Case No. 218
How’s this for the good life? You’re rich, and you made the dough yourself. You’re well into your 80s, and have spent hardly a day in the hospital. Your wife had a cancer scare, but she’s recovered and by your side, just as she’s been for more than 60 years. Asked to rate the marriage on a scale of 1 to 9, where 1 is perfectly miserable and 9 is perfectly happy, you circle the highest number. You’ve got two good kids, grandkids too. A survey asks you: “If you had your life to live over again, what problem, if any, would you have sought help for and to whom would you have gone?” “Probably I am fooling myself,” you write, “but I don’t think I would want to change anything.” If only we could take what you’ve done, reduce it to a set of rules, and apply it systematically.
Case No. 47
You literally fell down drunk and died. Not quite what the study had in mind.
In 1937, 268 well-adjusted Harvard sophomores were selected for a study by the Harvard Study of Adult Development. For the first time, the results have been published by the Atlantic and in a new book by the study's author, Dr. George Vaillant.
The takehome lesson: Enjoy where you are now. --Dr. George Vaillant

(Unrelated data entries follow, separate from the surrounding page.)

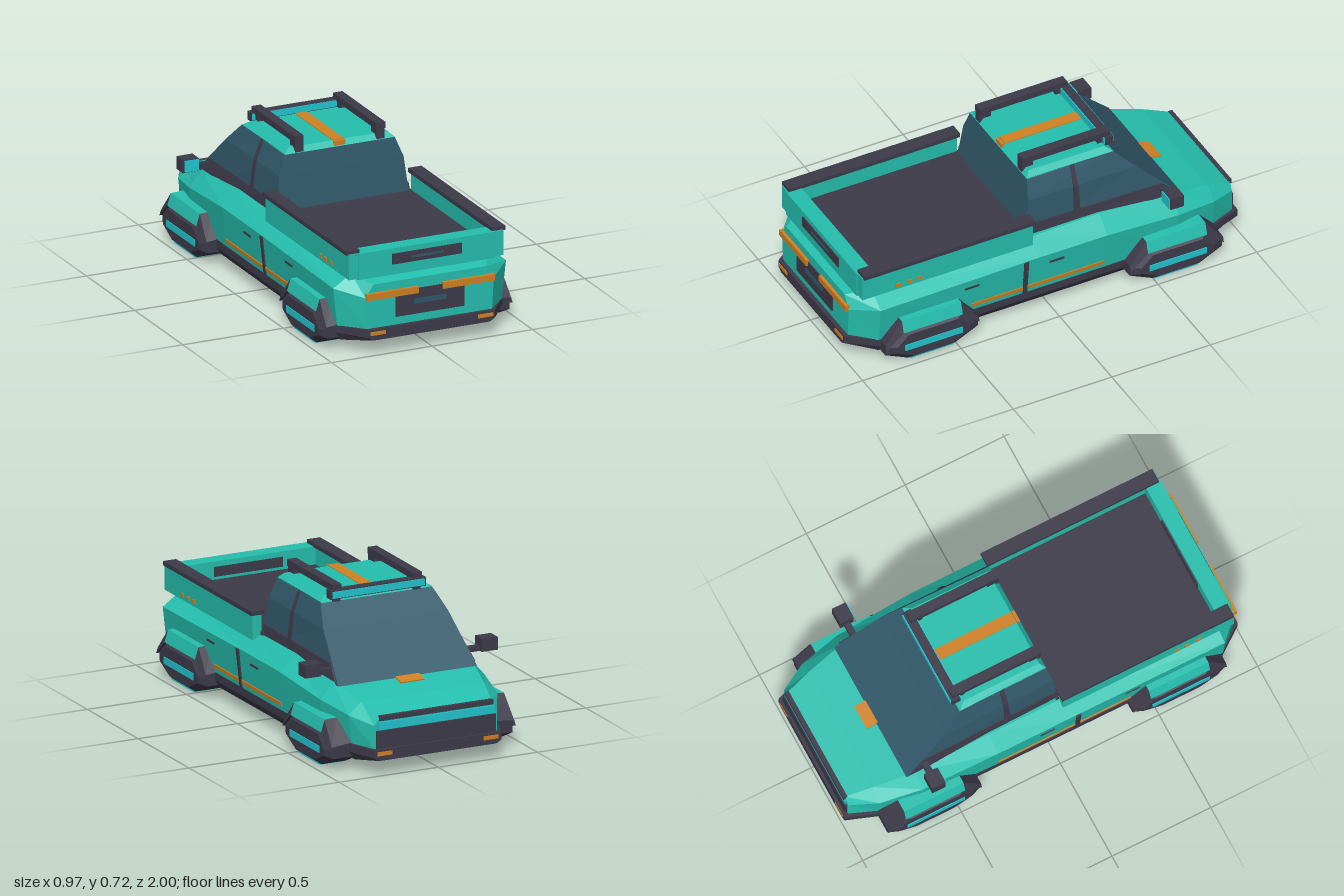
import * as THREE from 'three';

const mat = (name, color) => Object.assign(new THREE.MeshStandardMaterial({ color, flatShading: true }), { name });

export function createModel() {
  const truck = new THREE.Group();
  truck.name = 'pickupTruck';
  const teal = mat('teal paint', 0x25bfae);
  const dark = mat('dark trim', 0x3d3a49);
  const glass = mat('tinted glass', 0x31586a);
  const cyan = mat('cyan lights', 0x22c6d0);
  const orange = mat('orange accents', 0xd08122);

  const add = (name, geo, material) => {
    const mesh = new THREE.Mesh(geo, material);
    mesh.name = name;
    truck.add(mesh);
    return mesh;
  };

  // Box given by its min and max on each axis
  const box = (name, material, [x0, x1], [y0, y1], [z0, z1]) => {
    const mesh = add(name, new THREE.BoxGeometry(x1 - x0, y1 - y0, z1 - z0), material);
    mesh.position.set((x0 + x1) / 2, (y0 + y1) / 2, (z0 + z1) / 2);
    return mesh;
  };
  // The same box on both sides
  const boxes = (name, material, [x0, x1], y, z) => {
    box(name + 'Left', material, [x0, x1], y, z);
    box(name + 'Right', material, [-x1, -x0], y, z);
  };

  // Closed, capped skin over a list of rings; side -1 mirrors it in x
  const loft = (name, material, rings, side = 1) => {
    if (side < 0) rings = rings.map(r => r.map(([x, y, z]) => [-x, y, z]).reverse());
    const pos = [];
    const n = rings[0].length;
    for (let i = 0; i < rings.length - 1; i++) {
      for (let j = 0; j < n; j++) {
        const k = (j + 1) % n;
        const a = rings[i][j], b = rings[i][k], c = rings[i + 1][k], d = rings[i + 1][j];
        pos.push(...a, ...d, ...b, ...b, ...d, ...c);
      }
    }
    const last = rings[rings.length - 1];
    for (let j = 1; j < n - 1; j++) {
      pos.push(...rings[0][0], ...rings[0][j], ...rings[0][j + 1]);
      pos.push(...last[0], ...last[j + 1], ...last[j]);
    }
    const geo = new THREE.BufferGeometry();
    geo.setAttribute('position', new THREE.Float32BufferAttribute(pos, 3));
    geo.computeVertexNormals();
    return add(name, geo, material);
  };
  // Symmetric section at z from its right half, bottom to top
  const section = (z, half) => [
    ...half.map(([x, y]) => [x, y, z]),
    ...half.slice().reverse().map(([x, y]) => [-x, y, z]),
  ];

  // Body: z, bottom half width, belt (x, y), shoulder (x, y)
  loft('body', teal, [
    [0.975, 0.31, 0.32, 0.27, 0.28, 0.33],
    [0.87, 0.41, 0.43, 0.30, 0.34, 0.358],
    [0.07, 0.41, 0.43, 0.31, 0.35, 0.375],
    [-0.28, 0.41, 0.43, 0.31, 0.35, 0.382],
    [-0.65, 0.40, 0.415, 0.28, 0.35, 0.355],
    [-0.85, 0.36, 0.375, 0.255, 0.31, 0.31],
    [-0.975, 0.31, 0.31, 0.23, 0.28, 0.27],
  ].map(([z, w, bx, by, sx, sy]) => section(z, [[w, 0.12], [bx, by], [sx, sy]])));

  // Underbody with bumpers
  loft('underbody', dark, [
    [0.995, 0.31, 0.07], [0.86, 0.41, 0.047], [-0.6, 0.405, 0.047],
    [-0.86, 0.365, 0.047], [-0.998, 0.315, 0.07],
  ].map(([z, w, y]) => section(z, [[w - 0.02, y], [w + 0.005, 0.085], [w + 0.005, 0.122]])));

  // Nose
  box('grille', dark, [-0.3, 0.3], [0.12, 0.205], [-0.985, -0.97]);
  box('frontLightBar', cyan, [-0.29, 0.29], [0.21, 0.245], [-0.982, -0.97]);
  box('hoodLip', dark, [-0.285, 0.285], [0.252, 0.274], [-0.986, -0.965]);
  boxes('frontMarker', orange, [0.23, 0.305], [0.093, 0.112], [-1, -0.99]);
  const badge = box('hoodAccent', orange, [-0.06, 0.06], [0.339, 0.345], [-0.75, -0.69]);
  badge.rotation.x = -0.22;

  // Tail
  box('rearPanel', dark, [-0.17, 0.17], [0.16, 0.28], [0.972, 0.981]);
  box('rearPanelStrip', glass, [-0.08, 0.08], [0.21, 0.233], [0.979, 0.984]);
  boxes('tailLight', orange, [0.06, 0.318], [0.26, 0.291], [0.965, 0.99]);
  boxes('rearMarker', orange, [0.23, 0.305], [0.095, 0.112], [0.99, 0.999]);

  // Cargo bed
  box('bedFloor', dark, [-0.345, 0.345], [0.35, 0.39], [0.06, 0.9]);
  boxes('bedWall', teal, [0.34, 0.385], [0.355, 0.476], [0.075, 0.94]);
  boxes('bedRail', dark, [0.33, 0.396], [0.472, 0.492], [0.065, 0.935]);
  box('tailgate', teal, [-0.34, 0.34], [0.35, 0.475], [0.87, 0.945]);
  box('tailgatePanel', dark, [-0.172, 0.172], [0.4, 0.45], [0.943, 0.951]);
  box('tailgateStrip', glass, [-0.08, 0.08], [0.419, 0.43], [0.949, 0.954]);
  box('tailgateInnerPanel', dark, [-0.172, 0.172], [0.405, 0.45], [0.863, 0.871]);
  for (const z of [0.76, 0.7, 0.65]) boxes('bedMarker', orange, [0.383, 0.39], [0.37, 0.388], [z - 0.012, z + 0.012]);

  // Cabin, stacked upward: y, rear z, front z, rear half width, front half width
  const level = ([y, r, f, wr, wf]) => [[wf, y, f], [wr, y, r], [-wr, y, r], [-wf, y, f]];
  loft('cabinGlass', glass, [
    [0.345, 0.085, -0.7, 0.33, 0.35],
    [0.55, 0.06, -0.485, 0.31, 0.315],
    [0.645, 0.045, -0.39, 0.272, 0.28],
  ].map(level));
  loft('cabinSill', dark, [
    [0.36, 0.08, -0.675, 0.336, 0.355],
    [0.425, 0.073, -0.605, 0.329, 0.341],
  ].map(level));
  loft('doorPillar', dark, [
    [0.42, -0.165, -0.195, 0.333, 0.333],
    [0.55, -0.168, -0.192, 0.318, 0.318],
    [0.645, -0.17, -0.19, 0.28, 0.28],
  ].map(level));
  loft('roof', teal, [
    [0.643, 0.047, -0.393, 0.274, 0.28],
    [0.667, 0.025, -0.36, 0.248, 0.25],
  ].map(level));
  box('roofStripe', orange, [-0.028, 0.028], [0.664, 0.67], [-0.36, 0.027]);
  box('roofStripeRear', orange, [-0.028, 0.028], [0.642, 0.668], [0.03, 0.044]);

  // Roof rack and light bar
  boxes('roofRail', dark, [0.18, 0.226], [0.692, 0.722], [-0.4, 0.045]);
  boxes('railRearFoot', dark, [0.182, 0.222], [0.632, 0.694], [-0.012, 0.045]);
  boxes('railFrontFoot', dark, [0.182, 0.222], [0.64, 0.694], [-0.395, -0.34]);
  box('roofLightBar', dark, [-0.24, 0.24], [0.657, 0.698], [-0.412, -0.37]);
  box('roofLightFront', cyan, [-0.232, 0.232], [0.662, 0.693], [-0.417, -0.411]);
  box('roofLightRear', cyan, [-0.238, 0.238], [0.667, 0.696], [-0.371, -0.365]);

  // Mirrors
  boxes('mirrorStem', dark, [0.33, 0.42], [0.385, 0.408], [-0.62, -0.59]);
  boxes('mirrorHousing', dark, [0.405, 0.485], [0.385, 0.445], [-0.64, -0.572]);
  boxes('mirrorFace', cyan, [0.408, 0.477], [0.388, 0.442], [-0.574, -0.567]);

  // Wheel outline as (z, y), drawn over the top towards the nose
  const outline = [[0.16, 0.17], [-0.16, 0.17], [-0.235, 0.1], [-0.235, 0.06], [-0.12, 0.005], [0.12, 0.005], [0.235, 0.06], [0.235, 0.1]];
  for (const s of [1, -1]) {
    const span = (a, b) => (s > 0 ? [a, b] : [-b, -a]);

    // Side trim leaning with the door surface
    const lean = mesh => { mesh.rotation.z = -s * 0.11; };
    lean(box('sideStripe', orange, span(0.41, 0.418), [0.144, 0.162], [-0.27, 0.4]));
    lean(box('doorSeam', dark, span(0.416, 0.426), [0.118, 0.308], [0.12, 0.142]));
    for (const z of [0.405, -0.025]) lean(box('doorHandle', dark, span(0.423, 0.43), [0.26, 0.269], [z - 0.036, z + 0.036]));

    for (const cz of [0.625, -0.615]) {
      const ring = (x, k) => outline.map(([z, y]) => [x, 0.085 + (y - 0.085) * k, cz + z * k]);
      loft('wheel', dark, [ring(0.33, 1), ring(0.452, 1), ring(0.474, 0.78)], s);
      box('wheelSideLight', cyan, span(0.47, 0.478), [0.068, 0.1], [cz - 0.145, cz + 0.145]);
      box('wheelTread', cyan, span(0.342, 0.455), [0, 0.008], [cz - 0.11, cz + 0.11]);

      // Arch: painted middle between dark sloping ends
      const high = z => [[0.39, 0.15, z], [0.47, 0.165, z], [0.452, 0.222, z], [0.39, 0.225, z]];
      const low = z => [[0.36, 0.09, z], [0.468, 0.09, z], [0.46, 0.115, z], [0.36, 0.125, z]];
      loft('wheelArch', teal, [high(cz + 0.15), high(cz - 0.15)], s);
      loft('archRearEnd', dark, [low(cz + 0.236), high(cz + 0.15)], s);
      loft('archFrontEnd', dark, [high(cz - 0.15), low(cz - 0.236)], s);
    }
  }
  return truck;
}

By the time these men turned 50, virtually all of them turned out to be something... and most people didn't know what they would be at even 30. One of them was actually John F. Kennedy (though his files are sealed until 2040). Success would come to them, but throughout their younger years there was an anticipation and anxiety of what they were to be. I feel that too. We all do. But perhaps the anxiety is unnecessary. This study certainly suggests so.